The Idea of Yoga Versus the Expression of It: Bikram’s Yoga College of India v. Evolation Yoga, LLC
Affirming the district court’s grant of partial summary judgment, the U. S. Court of Appeals for the Ninth Circuit concluded that a sequence of yoga poses and breathing exercises was directed to the idea or process of improving health, not to a protectable expression and therefore not entitled to copyright protection. Bikram’s Yoga College of India v. Evolation Yoga, LLC, Case No. 13-55763, (9th Cir., Oct. 8, 2015) (Wardlaw, J.).
In 1979, Bikram Choudhury wrote a book, Bikram’s Beginning Yoga Class, wherein he described a sequence of 26 yoga poses and two breathing exercises arranged in a particular order, which he calls the “Sequence.” In his yoga class, the Sequence is practiced over the course of 90 minutes, to a series of instructions (the “Dialogue”), in a room heated to 105 degrees Fahrenheit. Choudhury also offered a three-month Bikram Yoga Teacher Training course.
In 2002 and 2005, respectively, defendants Mark Drost and Zefea Samson enrolled in and completed Choudhury’s Bikram Yoga Teacher Training course. Then, in 2009, they founded Evolation Yoga, which offers, among other types and styles of yoga, a “hot yoga” course that was admittedly similar to Bikram’s Sequence because it included 26 postures and two breathing exercises that are done for 90 minutes while accompanied by a series of oral instructions in a room heated to approximately 105 degrees Fahrenheit.
Choudhury and his company, Bikram’s Yoga College of India, sued Evolation Yoga, Drost and Samson for copyright infringement. The district court granted the defendants’ motion for partial summary judgment that the Sequence is a collection of facts and ideas not entitled to copyright protection under § 102(a) of the Copyright Act. Choudhury timely appealed as to the “Sequence.”

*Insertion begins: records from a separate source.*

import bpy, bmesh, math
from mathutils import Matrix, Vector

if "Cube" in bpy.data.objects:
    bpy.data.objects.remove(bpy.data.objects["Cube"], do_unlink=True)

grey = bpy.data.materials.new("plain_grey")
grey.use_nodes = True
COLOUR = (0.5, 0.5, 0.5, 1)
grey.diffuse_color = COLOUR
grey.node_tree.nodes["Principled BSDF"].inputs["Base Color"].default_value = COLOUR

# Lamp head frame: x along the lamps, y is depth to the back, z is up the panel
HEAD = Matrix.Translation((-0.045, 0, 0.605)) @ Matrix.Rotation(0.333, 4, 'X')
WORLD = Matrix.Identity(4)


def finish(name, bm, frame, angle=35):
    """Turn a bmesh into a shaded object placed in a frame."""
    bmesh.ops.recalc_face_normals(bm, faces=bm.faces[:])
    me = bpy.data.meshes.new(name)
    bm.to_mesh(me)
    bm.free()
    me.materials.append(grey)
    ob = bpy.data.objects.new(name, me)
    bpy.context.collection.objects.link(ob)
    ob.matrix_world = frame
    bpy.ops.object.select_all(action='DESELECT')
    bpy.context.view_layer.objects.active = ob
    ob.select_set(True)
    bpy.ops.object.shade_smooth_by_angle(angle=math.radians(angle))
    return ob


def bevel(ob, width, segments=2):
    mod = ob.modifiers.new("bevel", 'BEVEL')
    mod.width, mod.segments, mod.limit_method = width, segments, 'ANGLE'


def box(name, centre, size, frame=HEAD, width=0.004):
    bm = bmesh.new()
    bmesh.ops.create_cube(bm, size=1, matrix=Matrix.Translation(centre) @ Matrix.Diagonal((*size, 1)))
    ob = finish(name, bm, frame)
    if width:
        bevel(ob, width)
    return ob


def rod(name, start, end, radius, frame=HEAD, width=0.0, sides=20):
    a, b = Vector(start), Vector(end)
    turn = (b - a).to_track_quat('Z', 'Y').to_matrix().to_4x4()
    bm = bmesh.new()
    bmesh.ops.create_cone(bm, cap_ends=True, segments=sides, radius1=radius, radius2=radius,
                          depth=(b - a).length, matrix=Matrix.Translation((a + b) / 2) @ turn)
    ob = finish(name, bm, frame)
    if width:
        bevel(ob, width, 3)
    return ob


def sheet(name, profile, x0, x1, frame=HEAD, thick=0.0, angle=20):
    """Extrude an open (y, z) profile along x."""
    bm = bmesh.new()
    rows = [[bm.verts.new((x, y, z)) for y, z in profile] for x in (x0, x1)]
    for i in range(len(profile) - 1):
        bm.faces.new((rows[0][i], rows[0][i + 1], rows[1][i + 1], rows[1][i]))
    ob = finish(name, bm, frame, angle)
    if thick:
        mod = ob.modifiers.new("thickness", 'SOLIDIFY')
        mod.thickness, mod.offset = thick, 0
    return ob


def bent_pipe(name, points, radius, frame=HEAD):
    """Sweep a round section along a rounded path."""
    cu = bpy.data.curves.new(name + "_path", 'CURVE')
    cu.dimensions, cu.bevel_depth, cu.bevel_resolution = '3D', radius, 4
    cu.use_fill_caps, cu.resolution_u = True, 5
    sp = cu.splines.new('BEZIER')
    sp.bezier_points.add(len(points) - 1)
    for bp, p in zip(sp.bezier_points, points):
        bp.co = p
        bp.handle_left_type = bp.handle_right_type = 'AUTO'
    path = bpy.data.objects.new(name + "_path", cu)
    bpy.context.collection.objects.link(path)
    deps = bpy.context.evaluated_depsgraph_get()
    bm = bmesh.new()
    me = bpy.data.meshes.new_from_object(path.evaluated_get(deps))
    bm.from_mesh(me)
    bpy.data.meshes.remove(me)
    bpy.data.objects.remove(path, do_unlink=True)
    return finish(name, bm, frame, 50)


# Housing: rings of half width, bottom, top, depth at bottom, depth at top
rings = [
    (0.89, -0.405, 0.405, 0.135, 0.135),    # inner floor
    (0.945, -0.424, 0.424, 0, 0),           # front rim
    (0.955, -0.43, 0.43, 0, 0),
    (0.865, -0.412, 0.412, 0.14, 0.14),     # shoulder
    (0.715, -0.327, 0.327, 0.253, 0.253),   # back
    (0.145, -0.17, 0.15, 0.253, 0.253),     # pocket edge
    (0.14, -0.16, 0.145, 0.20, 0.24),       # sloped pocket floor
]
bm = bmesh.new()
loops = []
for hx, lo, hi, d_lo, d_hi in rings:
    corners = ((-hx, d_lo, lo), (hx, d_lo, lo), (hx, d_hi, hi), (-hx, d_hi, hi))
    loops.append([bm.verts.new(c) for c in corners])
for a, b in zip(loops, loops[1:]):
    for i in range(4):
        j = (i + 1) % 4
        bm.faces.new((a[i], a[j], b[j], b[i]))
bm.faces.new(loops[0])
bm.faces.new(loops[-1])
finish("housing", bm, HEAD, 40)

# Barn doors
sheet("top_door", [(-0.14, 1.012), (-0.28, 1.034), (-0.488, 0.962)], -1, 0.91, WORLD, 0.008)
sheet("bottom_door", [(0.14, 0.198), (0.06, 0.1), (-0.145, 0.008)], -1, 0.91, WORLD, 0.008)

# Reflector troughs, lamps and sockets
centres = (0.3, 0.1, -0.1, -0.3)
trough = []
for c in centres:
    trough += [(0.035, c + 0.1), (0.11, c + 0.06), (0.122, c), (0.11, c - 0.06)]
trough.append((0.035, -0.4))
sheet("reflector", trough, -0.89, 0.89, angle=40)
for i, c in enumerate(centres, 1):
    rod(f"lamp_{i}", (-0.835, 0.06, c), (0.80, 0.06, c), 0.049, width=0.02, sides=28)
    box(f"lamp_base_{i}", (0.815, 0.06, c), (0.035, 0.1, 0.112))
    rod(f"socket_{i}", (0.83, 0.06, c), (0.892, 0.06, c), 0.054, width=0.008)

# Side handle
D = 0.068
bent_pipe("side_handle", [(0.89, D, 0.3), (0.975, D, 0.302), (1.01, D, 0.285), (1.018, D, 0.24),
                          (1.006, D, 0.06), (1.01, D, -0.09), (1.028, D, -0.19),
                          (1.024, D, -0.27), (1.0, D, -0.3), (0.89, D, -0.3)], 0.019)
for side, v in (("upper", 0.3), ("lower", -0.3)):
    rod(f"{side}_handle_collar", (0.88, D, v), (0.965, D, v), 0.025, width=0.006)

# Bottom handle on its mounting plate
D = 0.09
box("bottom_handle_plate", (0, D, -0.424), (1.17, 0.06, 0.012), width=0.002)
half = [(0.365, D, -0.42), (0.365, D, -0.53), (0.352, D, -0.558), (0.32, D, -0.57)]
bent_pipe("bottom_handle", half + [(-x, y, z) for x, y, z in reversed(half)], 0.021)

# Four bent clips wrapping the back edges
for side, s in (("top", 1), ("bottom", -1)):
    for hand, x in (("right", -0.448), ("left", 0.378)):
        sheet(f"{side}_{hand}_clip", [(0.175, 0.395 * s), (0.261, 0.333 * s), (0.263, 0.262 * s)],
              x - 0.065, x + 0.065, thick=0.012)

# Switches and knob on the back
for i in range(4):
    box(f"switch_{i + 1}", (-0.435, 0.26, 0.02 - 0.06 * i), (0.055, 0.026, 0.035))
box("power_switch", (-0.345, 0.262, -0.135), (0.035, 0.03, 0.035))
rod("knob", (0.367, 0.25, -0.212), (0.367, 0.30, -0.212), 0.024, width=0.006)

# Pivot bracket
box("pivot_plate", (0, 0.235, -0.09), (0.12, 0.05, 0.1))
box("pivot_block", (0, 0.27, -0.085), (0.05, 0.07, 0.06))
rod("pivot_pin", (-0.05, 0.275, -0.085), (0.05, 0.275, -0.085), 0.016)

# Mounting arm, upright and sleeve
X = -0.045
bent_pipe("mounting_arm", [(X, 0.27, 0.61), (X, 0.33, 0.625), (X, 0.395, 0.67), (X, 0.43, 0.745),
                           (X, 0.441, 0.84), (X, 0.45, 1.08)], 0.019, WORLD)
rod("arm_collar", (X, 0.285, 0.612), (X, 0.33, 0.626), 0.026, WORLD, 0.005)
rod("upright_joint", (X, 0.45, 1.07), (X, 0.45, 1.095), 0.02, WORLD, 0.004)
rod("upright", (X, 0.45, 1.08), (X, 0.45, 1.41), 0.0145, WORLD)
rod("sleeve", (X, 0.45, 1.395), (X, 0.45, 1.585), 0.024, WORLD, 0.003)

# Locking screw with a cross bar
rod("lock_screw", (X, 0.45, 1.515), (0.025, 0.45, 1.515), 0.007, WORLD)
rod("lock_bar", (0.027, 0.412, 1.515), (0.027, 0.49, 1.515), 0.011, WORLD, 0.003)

Section 102(b) of the Copyright Act codifies the “idea/expression dichotomy” and expressly excludes protection for “any idea, procedure, process, system, method of operation, concept, principle, or discovery, regardless of the form in which it is described, explained, illustrated, or embodied in such work.” Citing to the venerable (1879) Supreme Court case of Baker v. Selden, the 9th Circuit reflected on the fundamental idea/expression dichotomy under which only the expression of ideas are protected, but not the ideas themselves. The 9th Circuit concluded that like the book keeping system at issue in Baker, Choudhury’s book explaining the Sequence may enjoy copyright protection, but not the Sequence itself.
Rather, the Sequence was an idea, process or, more specifically, a system designed to improve health, rather than a protectable expression. Indeed, Choudhury’s book itself described the Sequence as a method to attain identifiable, spiritual and psychological result in the form of a “sense of well-being” and “boundless energy.” The appeals court rejected Choudhury’s contention that the Sequence’s arrangement of postures was “particularly beautiful and graceful,” because beauty is not a basis for copyright protection. The Sequence, like the meditation exercises that were codified in a manual that were the subject of the U.S. Court of Appeals for the Eleventh Circuit’s 2001 decision in Palmer v. Braun, constituted a process under § 102(b) that, even if original, is not entitled to copyright protection.
The 9th Circuit also rejected Choudhury’s argument that the Sequence is a coherent and expressive composition, and thus protectable as a compilation under §§ 101 and 103. The Court explained that even though the Sequence might be a compilation, it must still satisfy the requirements of § 102 to qualify for copyright protection. As the 9th Circuit explained, the “availability of copyright protection for compilations . . . does not eliminate Section 102’s categorical bar on copyright protection for ideas.”
Indeed, the 9th Circuit reasoned that extending copyright protection to the Sequence itself would frustrate the purpose of the book: inviting readers to practice the method it describes. Consumers of the book would have little reason to buy the book if, after doing so, then practicing the very activity it teaches and encourages turns them into copyright infringers.